Task objective:
Which lines in the entries below contain the string "name"? Show each of them in full.

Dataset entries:
=====
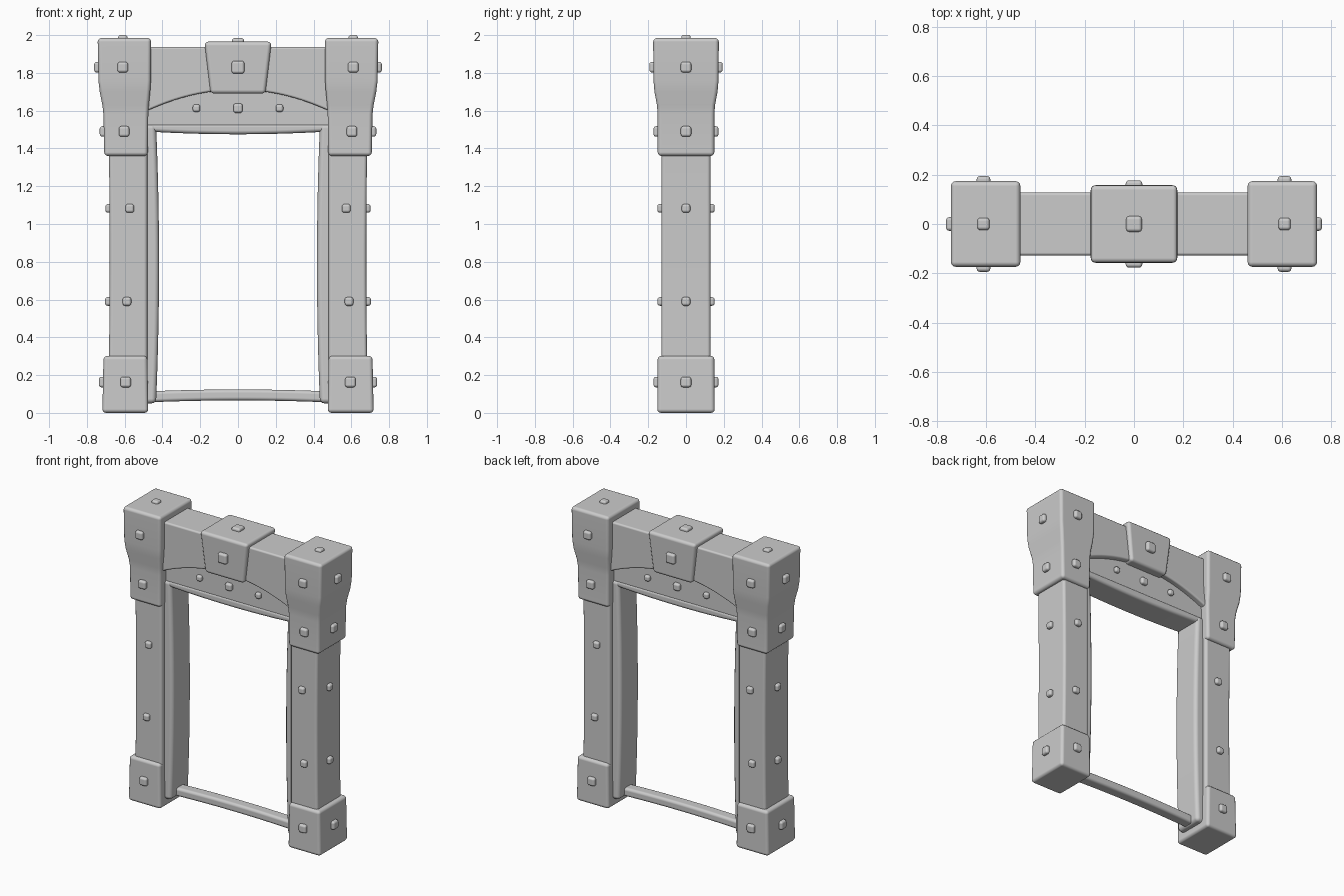
import bpy, bmesh

if "Cube" in bpy.data.objects:
    bpy.data.objects.remove(bpy.data.objects["Cube"])


def loft(name, rings, bevel=0.02, segments=3):
    """Skin four-cornered rings into a capped solid with rounded hard edges."""
    bm = bmesh.new()
    loops = [[bm.verts.new(p) for p in ring] for ring in rings]
    for a, b in zip(loops, loops[1:]):
        for i in range(4):
            j = (i + 1) % 4
            bm.faces.new((a[i], a[j], b[j], b[i]))
    bm.faces.new(loops[0])
    bm.faces.new(loops[-1])
    bmesh.ops.recalc_face_normals(bm, faces=bm.faces)
    for f in bm.faces:
        f.smooth = True
    mesh = bpy.data.meshes.new(name)
    bm.to_mesh(mesh)
    bm.free()
    obj = bpy.data.objects.new(name, mesh)
    bpy.context.collection.objects.link(obj)
    mod = obj.modifiers.new("rounding", 'BEVEL')
    mod.width, mod.segments = bevel, segments
    mod.limit_method, mod.angle_limit = 'ANGLE', 0.7
    mod.harden_normals = True
    return obj


def upright(name, side, sections, bevel=0.02):
    """Sections (inner x, outer x, half depth, z), placed on one side."""
    return loft(name, [[(side * a, -d, z), (side * b, -d, z),
                        (side * b, d, z), (side * a, d, z)]
                       for a, b, d, z in sections], bevel)


def crossbar(name, sections, bevel=0.02):
    """Sections (x, half depth, bottom z, top z)."""
    return loft(name, [[(x, -d, lo), (x, d, lo), (x, d, hi), (x, -d, hi)]
                       for x, d, lo, hi in sections], bevel)


def stud(x, y, z, axis, size=0.056):
    """Domed square rivet centred on a surface; axis is its facing axis."""
    h = [size / 2] * 3
    h[axis] = 0.022
    o = upright("stud", 1, [(-h[0], h[0], h[1], -h[2]), (-h[0], h[0], h[1], h[2])], 0.014)
    o.location = (x, y, z)


STEPS = [i / 12 for i in range(-12, 13)]

for s, label in ((-1, "left"), (1, "right")):
    # Slightly waisted post
    upright(label + "_post", s, [(0.48, 0.685 - 0.006 * (1 - t * t), 0.13, 0.83 + 0.63 * t)
                                 for t in STEPS], 0.018)
    # Foot block with a tilted top
    foot = upright(label + "_foot", s, [(0.475, 0.718, 0.152, 0.0),
                                        (0.48, 0.712, 0.15, 0.302)])
    # Flared head block
    upright(label + "_head", s, [(0.478, 0.708, 0.15, 1.36), (0.475, 0.712, 0.15, 1.58),
                                 (0.472, 0.718, 0.154, 1.63), (0.465, 0.732, 0.167, 1.70),
                                 (0.461, 0.739, 0.172, 1.76), (0.46, 0.743, 0.174, 1.985)])
    # Bowed inner jamb
    upright(label + "_jamb", s, [(0.418 + 0.016 * t * t, 0.50, 0.10, 0.79 + 0.74 * t)
                                 for t in STEPS], 0.025)
    # Studs on front, back and outer faces: centre x, z, half depth, outer x
    for x, z, d, out in ((0.61, 1.83, 0.172, 0.74), (0.603, 1.49, 0.15, 0.71),
                         (0.573, 1.083, 0.13, 0.68), (0.588, 0.59, 0.13, 0.682),
                         (0.595, 0.163, 0.15, 0.715)):
        size = 0.056 if z > 1.2 or z < 0.3 else 0.046
        stud(s * x, -d, z, 1, size)
        stud(s * x, d, z, 1, size)
        stud(s * out, 0, z, 0, size)
    stud(s * 0.61, 0, 1.979, 2, 0.05)

# Lintel with arched underside
crossbar("lintel", [(0.5 * t, 0.128, 1.71 - 0.12 * t * t, 1.938) for t in STEPS], 0.012)

# Recessed panel beneath the arch
crossbar("arch_panel", [(-0.5, 0.09, 1.52, 1.72), (0.5, 0.09, 1.52, 1.72)], 0.008)

# Tapered keystone
upright("keystone", 1, [(-0.145, 0.145, 0.15, 1.69), (-0.178, 0.178, 0.158, 1.965)])

# Rounded, gently bowed rails of the inner frame
crossbar("top_rail", [(0.47 * t, 0.095, 1.475 + 0.014 * t * t, 1.532) for t in STEPS], 0.02)
crossbar("bottom_rail", [(0.47 * t, 0.04, 0.066 - 0.01 * t * t, 0.124 - 0.01 * t * t)
                         for t in STEPS], 0.018)

# Studs on keystone and panel
for s in (-1, 1):
    stud(0, s * 0.155, 1.83, 1, 0.068)
    for x, size in ((-0.22, 0.04), (0, 0.05), (0.22, 0.04)):
        stud(x, s * 0.09, 1.613, 1, size)
stud(0, 0, 1.962, 2, 0.064)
=====
Answer section:
def loft(name, rings, bevel=0.02, segments=3):
    mesh = bpy.data.meshes.new(name)
    obj = bpy.data.objects.new(name, mesh)
def upright(name, side, sections, bevel=0.02):
    return loft(name, [[(side * a, -d, z), (side * b, -d, z),
def crossbar(name, sections, bevel=0.02):
    return loft(name, [[(x, -d, lo), (x, d, lo), (x, d, hi), (x, -d, hi)]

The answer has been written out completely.